═════ Recorded data ═════

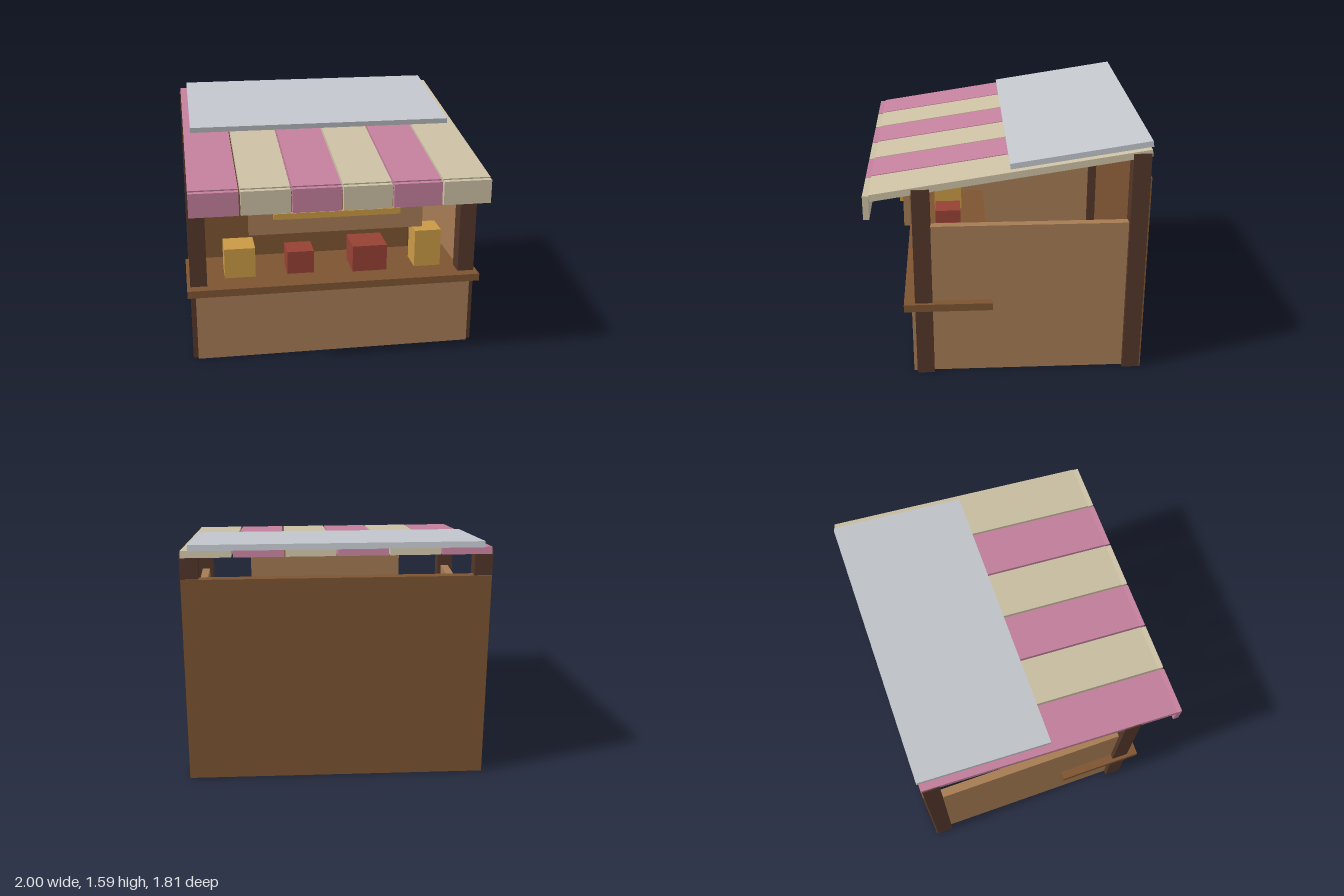
import * as THREE from 'three';

export function createModel() {
  const model = new THREE.Group();
  model.name = 'marketStall';

  const mat = (name, color) => {
    const m = new THREE.MeshStandardMaterial({ color });
    m.name = name;
    return m;
  };
  const lightWood = mat('lightWood', 0xa67c54);
  const midWood = mat('midWood', 0x7d5432);
  const darkWood = mat('darkWood', 0x54372a);
  const pink = mat('pinkCloth', 0xc4809d);
  const cream = mat('creamCloth', 0xccc1a4);
  const metal = mat('greyMetal', 0xc3c7cd);
  const gold = mat('gold', 0xca9a46);
  const red = mat('red', 0x964234);

  // Box given by its lower and upper bounds on each axis
  const block = (name, material, [x0, x1], [y0, y1], [z0, z1]) => {
    const mesh = new THREE.Mesh(new THREE.BoxGeometry(x1 - x0, y1 - y0, z1 - z0), material);
    mesh.position.set((x0 + x1) / 2, (y0 + y1) / 2, (z0 + z1) / 2);
    mesh.name = name;
    model.add(mesh);
    return mesh;
  };

  // Sloping slab, low at the front
  const slope = 0.15;
  const slab = (name, material, x, y, z, width, thickness, length) => {
    const mesh = new THREE.Mesh(new THREE.BoxGeometry(width, thickness, length), material);
    mesh.position.set(x, y, z);
    mesh.rotation.x = slope;
    mesh.name = name;
    model.add(mesh);
  };

  // Corner posts and side walls
  for (const [side, s] of [['left', 1], ['right', -1]]) {
    const span = (a, b) => (s > 0 ? [a, b] : [-b, -a]);
    block(side + 'FrontPost', darkWood, span(0.865, 0.978), [0, 1.32], [0.49, 0.603]);
    block(side + 'BackPost', darkWood, span(0.865, 0.978), [0, 1.53], [-0.883, -0.77]);
    block(side + 'Wall', lightWood, span(0.89, 0.945), [0, 1.055], [-0.8, 0.52]);
  }

  // Back wall, counter base and counter top
  block('backWall', midWood, [-0.975, 0.975], [0, 1.37], [-0.892, -0.835]);
  block('counterBase', lightWood, [-0.945, 0.945], [0, 0.48], [0.17, 0.626]);
  block('counterTop', midWood, [-1, 1], [0.476, 0.527], [0.1, 0.675]);

  // Hanging sign board with a plain bar
  block('signBoard', lightWood, [-0.58, 0.58], [0.9, 1.16], [0.63, 0.672]);
  block('signBar', gold, [-0.422, 0.422], [1.01, 1.05], [0.67, 0.703]);

  // Goods on the counter: x, width, height
  const goods = [
    [-0.635, 0.21, 0.21, gold], [-0.217, 0.185, 0.16, red],
    [0.262, 0.24, 0.185, red], [0.678, 0.185, 0.265, gold],
  ];
  goods.forEach(([x, w, h, m], i) => {
    block('goodsBox' + (i + 1), m, [x - w / 2, x + w / 2], [0.527, 0.527 + h], [0.385 - w / 2, 0.385 + w / 2]);
  });

  // Striped awning with a hanging valance
  for (let i = 0; i < 6; i++) {
    const x = (i - 2.5) * 0.3255;
    const cloth = i % 2 ? cream : pink;
    slab('awningStrip' + (i + 1), cloth, x, 1.4, -0.013, 0.314, 0.045, 1.77);
    block('valance' + (i + 1), cloth, [x - 0.157, x + 0.157], [1.125, 1.282], [0.865, 0.903]);
  }

  // Metal sheet on the back half of the roof
  slab('roofSheet', metal, 0, 1.508, -0.457, 1.845, 0.038, 0.895);

  return model;
}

═════

Every line of the data above is to be repeated exactly; the images are to be left out.

### Result of this exercise
import * as THREE from 'three';

export function createModel() {
  const model = new THREE.Group();
  model.name = 'marketStall';

  const mat = (name, color) => {
    const m = new THREE.MeshStandardMaterial({ color });
    m.name = name;
    return m;
  };
  const lightWood = mat('lightWood', 0xa67c54);
  const midWood = mat('midWood', 0x7d5432);
  const darkWood = mat('darkWood', 0x54372a);
  const pink = mat('pinkCloth', 0xc4809d);
  const cream = mat('creamCloth', 0xccc1a4);
  const metal = mat('greyMetal', 0xc3c7cd);
  const gold = mat('gold', 0xca9a46);
  const red = mat('red', 0x964234);

  // Box given by its lower and upper bounds on each axis
  const block = (name, material, [x0, x1], [y0, y1], [z0, z1]) => {
    const mesh = new THREE.Mesh(new THREE.BoxGeometry(x1 - x0, y1 - y0, z1 - z0), material);
    mesh.position.set((x0 + x1) / 2, (y0 + y1) / 2, (z0 + z1) / 2);
    mesh.name = name;
    model.add(mesh);
    return mesh;
  };

  // Sloping slab, low at the front
  const slope = 0.15;
  const slab = (name, material, x, y, z, width, thickness, length) => {
    const mesh = new THREE.Mesh(new THREE.BoxGeometry(width, thickness, length), material);
    mesh.position.set(x, y, z);
    mesh.rotation.x = slope;
    mesh.name = name;
    model.add(mesh);
  };

  // Corner posts and side walls
  for (const [side, s] of [['left', 1], ['right', -1]]) {
    const span = (a, b) => (s > 0 ? [a, b] : [-b, -a]);
    block(side + 'FrontPost', darkWood, span(0.865, 0.978), [0, 1.32], [0.49, 0.603]);
    block(side + 'BackPost', darkWood, span(0.865, 0.978), [0, 1.53], [-0.883, -0.77]);
    block(side + 'Wall', lightWood, span(0.89, 0.945), [0, 1.055], [-0.8, 0.52]);
  }

  // Back wall, counter base and counter top
  block('backWall', midWood, [-0.975, 0.975], [0, 1.37], [-0.892, -0.835]);
  block('counterBase', lightWood, [-0.945, 0.945], [0, 0.48], [0.17, 0.626]);
  block('counterTop', midWood, [-1, 1], [0.476, 0.527], [0.1, 0.675]);

  // Hanging sign board with a plain bar
  block('signBoard', lightWood, [-0.58, 0.58], [0.9, 1.16], [0.63, 0.672]);
  block('signBar', gold, [-0.422, 0.422], [1.01, 1.05], [0.67, 0.703]);

  // Goods on the counter: x, width, height
  const goods = [
    [-0.635, 0.21, 0.21, gold], [-0.217, 0.185, 0.16, red],
    [0.262, 0.24, 0.185, red], [0.678, 0.185, 0.265, gold],
  ];
  goods.forEach(([x, w, h, m], i) => {
    block('goodsBox' + (i + 1), m, [x - w / 2, x + w / 2], [0.527, 0.527 + h], [0.385 - w / 2, 0.385 + w / 2]);
  });

  // Striped awning with a hanging valance
  for (let i = 0; i < 6; i++) {
    const x = (i - 2.5) * 0.3255;
    const cloth = i % 2 ? cream : pink;
    slab('awningStrip' + (i + 1), cloth, x, 1.4, -0.013, 0.314, 0.045, 1.77);
    block('valance' + (i + 1), cloth, [x - 0.157, x + 0.157], [1.125, 1.282], [0.865, 0.903]);
  }

  // Metal sheet on the back half of the roof
  slab('roofSheet', metal, 0, 1.508, -0.457, 1.845, 0.038, 0.895);

  return model;
}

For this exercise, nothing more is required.